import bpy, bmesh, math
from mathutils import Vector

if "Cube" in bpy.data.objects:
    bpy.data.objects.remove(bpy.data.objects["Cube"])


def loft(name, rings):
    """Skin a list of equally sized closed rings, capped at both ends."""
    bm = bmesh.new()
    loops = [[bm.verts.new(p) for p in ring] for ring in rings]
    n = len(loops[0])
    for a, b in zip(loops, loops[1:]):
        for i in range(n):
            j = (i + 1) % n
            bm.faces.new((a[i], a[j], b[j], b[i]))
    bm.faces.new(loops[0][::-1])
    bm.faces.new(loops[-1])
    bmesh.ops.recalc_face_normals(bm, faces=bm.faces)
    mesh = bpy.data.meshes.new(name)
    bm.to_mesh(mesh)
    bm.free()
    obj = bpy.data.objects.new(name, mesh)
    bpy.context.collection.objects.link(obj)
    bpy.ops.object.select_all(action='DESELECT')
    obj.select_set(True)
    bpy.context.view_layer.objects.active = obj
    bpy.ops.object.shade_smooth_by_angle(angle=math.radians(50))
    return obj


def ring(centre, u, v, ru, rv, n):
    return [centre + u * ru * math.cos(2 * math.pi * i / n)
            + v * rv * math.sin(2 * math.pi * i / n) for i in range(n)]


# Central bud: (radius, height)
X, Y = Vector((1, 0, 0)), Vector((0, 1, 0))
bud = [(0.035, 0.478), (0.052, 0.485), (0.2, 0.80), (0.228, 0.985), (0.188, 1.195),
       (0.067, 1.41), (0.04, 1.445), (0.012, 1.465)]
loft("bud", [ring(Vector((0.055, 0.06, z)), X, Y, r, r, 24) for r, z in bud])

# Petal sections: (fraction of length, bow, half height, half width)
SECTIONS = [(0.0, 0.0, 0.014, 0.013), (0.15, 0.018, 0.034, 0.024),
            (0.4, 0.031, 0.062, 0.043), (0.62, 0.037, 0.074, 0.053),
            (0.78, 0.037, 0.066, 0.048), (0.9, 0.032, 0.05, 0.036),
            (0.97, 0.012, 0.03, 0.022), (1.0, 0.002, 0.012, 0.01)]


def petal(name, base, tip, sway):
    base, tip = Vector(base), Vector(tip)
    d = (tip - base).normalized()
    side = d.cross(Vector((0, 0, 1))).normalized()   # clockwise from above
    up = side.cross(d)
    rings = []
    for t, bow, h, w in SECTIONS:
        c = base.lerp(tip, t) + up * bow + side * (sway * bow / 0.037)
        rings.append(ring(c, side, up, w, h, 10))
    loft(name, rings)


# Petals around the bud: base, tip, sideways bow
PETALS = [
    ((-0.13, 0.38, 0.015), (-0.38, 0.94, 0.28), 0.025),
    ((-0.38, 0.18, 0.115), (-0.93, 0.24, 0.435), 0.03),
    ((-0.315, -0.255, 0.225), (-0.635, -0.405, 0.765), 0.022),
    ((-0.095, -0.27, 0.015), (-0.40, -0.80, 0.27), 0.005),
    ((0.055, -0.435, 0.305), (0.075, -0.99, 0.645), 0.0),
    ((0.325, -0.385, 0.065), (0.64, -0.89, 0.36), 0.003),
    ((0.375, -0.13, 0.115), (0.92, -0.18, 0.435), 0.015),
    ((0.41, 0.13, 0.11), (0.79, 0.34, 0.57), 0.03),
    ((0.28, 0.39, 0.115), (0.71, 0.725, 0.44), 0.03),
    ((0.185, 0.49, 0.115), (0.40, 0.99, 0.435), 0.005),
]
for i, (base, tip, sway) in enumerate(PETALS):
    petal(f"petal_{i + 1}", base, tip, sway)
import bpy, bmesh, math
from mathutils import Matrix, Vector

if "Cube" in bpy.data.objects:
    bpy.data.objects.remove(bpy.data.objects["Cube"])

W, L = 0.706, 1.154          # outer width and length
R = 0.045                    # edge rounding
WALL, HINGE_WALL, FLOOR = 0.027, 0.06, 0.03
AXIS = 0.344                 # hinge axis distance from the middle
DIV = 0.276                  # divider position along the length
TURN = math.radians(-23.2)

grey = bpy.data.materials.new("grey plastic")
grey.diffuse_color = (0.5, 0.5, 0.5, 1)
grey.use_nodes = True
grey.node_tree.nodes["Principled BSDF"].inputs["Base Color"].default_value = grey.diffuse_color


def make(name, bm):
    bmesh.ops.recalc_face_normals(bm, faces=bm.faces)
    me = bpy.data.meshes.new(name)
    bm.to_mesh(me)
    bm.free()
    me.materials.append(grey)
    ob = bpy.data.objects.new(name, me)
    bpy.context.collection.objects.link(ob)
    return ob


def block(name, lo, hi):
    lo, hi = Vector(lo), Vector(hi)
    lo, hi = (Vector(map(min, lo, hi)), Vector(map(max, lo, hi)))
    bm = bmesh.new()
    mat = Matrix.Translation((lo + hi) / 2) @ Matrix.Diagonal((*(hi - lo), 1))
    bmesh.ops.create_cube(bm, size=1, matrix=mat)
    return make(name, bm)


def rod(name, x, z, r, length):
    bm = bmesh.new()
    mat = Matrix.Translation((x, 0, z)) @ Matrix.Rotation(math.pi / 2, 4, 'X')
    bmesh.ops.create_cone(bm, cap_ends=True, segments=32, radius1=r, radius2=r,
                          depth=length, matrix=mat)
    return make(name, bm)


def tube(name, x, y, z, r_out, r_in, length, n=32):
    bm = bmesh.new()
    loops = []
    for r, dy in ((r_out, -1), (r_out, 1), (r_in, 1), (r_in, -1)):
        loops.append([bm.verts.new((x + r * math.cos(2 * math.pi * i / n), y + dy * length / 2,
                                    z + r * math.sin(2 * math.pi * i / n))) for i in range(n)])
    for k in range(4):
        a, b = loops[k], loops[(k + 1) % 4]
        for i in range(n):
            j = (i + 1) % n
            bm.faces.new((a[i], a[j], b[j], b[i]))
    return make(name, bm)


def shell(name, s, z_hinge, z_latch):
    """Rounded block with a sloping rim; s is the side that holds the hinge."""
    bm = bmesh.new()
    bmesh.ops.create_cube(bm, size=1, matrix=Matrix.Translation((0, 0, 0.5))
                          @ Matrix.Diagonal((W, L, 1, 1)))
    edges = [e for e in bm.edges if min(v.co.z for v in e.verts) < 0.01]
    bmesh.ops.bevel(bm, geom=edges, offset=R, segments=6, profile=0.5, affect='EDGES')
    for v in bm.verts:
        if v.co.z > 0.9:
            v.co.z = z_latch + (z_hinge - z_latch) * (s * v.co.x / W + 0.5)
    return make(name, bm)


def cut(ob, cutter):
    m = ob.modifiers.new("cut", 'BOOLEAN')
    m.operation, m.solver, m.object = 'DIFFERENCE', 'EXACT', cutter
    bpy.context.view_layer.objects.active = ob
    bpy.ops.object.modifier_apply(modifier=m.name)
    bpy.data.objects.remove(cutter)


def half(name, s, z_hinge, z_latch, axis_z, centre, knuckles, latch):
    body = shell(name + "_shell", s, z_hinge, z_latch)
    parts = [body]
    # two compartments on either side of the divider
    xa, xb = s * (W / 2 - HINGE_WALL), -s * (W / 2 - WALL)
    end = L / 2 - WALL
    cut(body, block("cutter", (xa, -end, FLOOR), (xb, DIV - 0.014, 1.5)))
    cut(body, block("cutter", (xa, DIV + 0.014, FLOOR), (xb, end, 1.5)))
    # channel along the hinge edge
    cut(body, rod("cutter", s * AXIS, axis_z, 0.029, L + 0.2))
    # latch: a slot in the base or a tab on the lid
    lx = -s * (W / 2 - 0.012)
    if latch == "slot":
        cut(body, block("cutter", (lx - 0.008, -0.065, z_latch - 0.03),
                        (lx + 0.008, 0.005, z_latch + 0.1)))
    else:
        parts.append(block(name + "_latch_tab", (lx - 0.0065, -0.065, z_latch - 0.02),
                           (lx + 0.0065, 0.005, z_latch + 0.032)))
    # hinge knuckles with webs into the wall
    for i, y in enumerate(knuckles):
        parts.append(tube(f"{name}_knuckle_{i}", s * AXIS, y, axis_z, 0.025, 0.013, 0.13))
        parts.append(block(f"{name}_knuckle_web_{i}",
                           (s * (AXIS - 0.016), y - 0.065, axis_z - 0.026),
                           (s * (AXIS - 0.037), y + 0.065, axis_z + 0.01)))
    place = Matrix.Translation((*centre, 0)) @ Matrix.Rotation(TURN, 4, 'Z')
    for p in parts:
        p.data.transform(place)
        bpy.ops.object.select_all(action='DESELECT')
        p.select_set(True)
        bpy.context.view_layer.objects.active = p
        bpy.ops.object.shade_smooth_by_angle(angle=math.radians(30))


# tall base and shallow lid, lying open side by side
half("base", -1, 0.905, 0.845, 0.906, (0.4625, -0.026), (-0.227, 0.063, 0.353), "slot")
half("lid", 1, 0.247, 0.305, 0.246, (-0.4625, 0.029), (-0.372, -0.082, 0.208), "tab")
============
With the line holding "AXIS = 0.344" as the first and the line holding "a, b = loops[k], loops[(k + 1) % 4]" as the last, set down that range of the entries above exactly, and nothing else.

## Written reply
AXIS = 0.344                 # hinge axis distance from the middle
DIV = 0.276                  # divider position along the length
TURN = math.radians(-23.2)

grey = bpy.data.materials.new("grey plastic")
grey.diffuse_color = (0.5, 0.5, 0.5, 1)
grey.use_nodes = True
grey.node_tree.nodes["Principled BSDF"].inputs["Base Color"].default_value = grey.diffuse_color


def make(name, bm):
    bmesh.ops.recalc_face_normals(bm, faces=bm.faces)
    me = bpy.data.meshes.new(name)
    bm.to_mesh(me)
    bm.free()
    me.materials.append(grey)
    ob = bpy.data.objects.new(name, me)
    bpy.context.collection.objects.link(ob)
    return ob


def block(name, lo, hi):
    lo, hi = Vector(lo), Vector(hi)
    lo, hi = (Vector(map(min, lo, hi)), Vector(map(max, lo, hi)))
    bm = bmesh.new()
    mat = Matrix.Translation((lo + hi) / 2) @ Matrix.Diagonal((*(hi - lo), 1))
    bmesh.ops.create_cube(bm, size=1, matrix=mat)
    return make(name, bm)


def rod(name, x, z, r, length):
    bm = bmesh.new()
    mat = Matrix.Translation((x, 0, z)) @ Matrix.Rotation(math.pi / 2, 4, 'X')
    bmesh.ops.create_cone(bm, cap_ends=True, segments=32, radius1=r, radius2=r,
                          depth=length, matrix=mat)
    return make(name, bm)


def tube(name, x, y, z, r_out, r_in, length, n=32):
    bm = bmesh.new()
    loops = []
    for r, dy in ((r_out, -1), (r_out, 1), (r_in, 1), (r_in, -1)):
        loops.append([bm.verts.new((x + r * math.cos(2 * math.pi * i / n), y + dy * length / 2,
                                    z + r * math.sin(2 * math.pi * i / n))) for i in range(n)])
    for k in range(4):
        a, b = loops[k], loops[(k + 1) % 4]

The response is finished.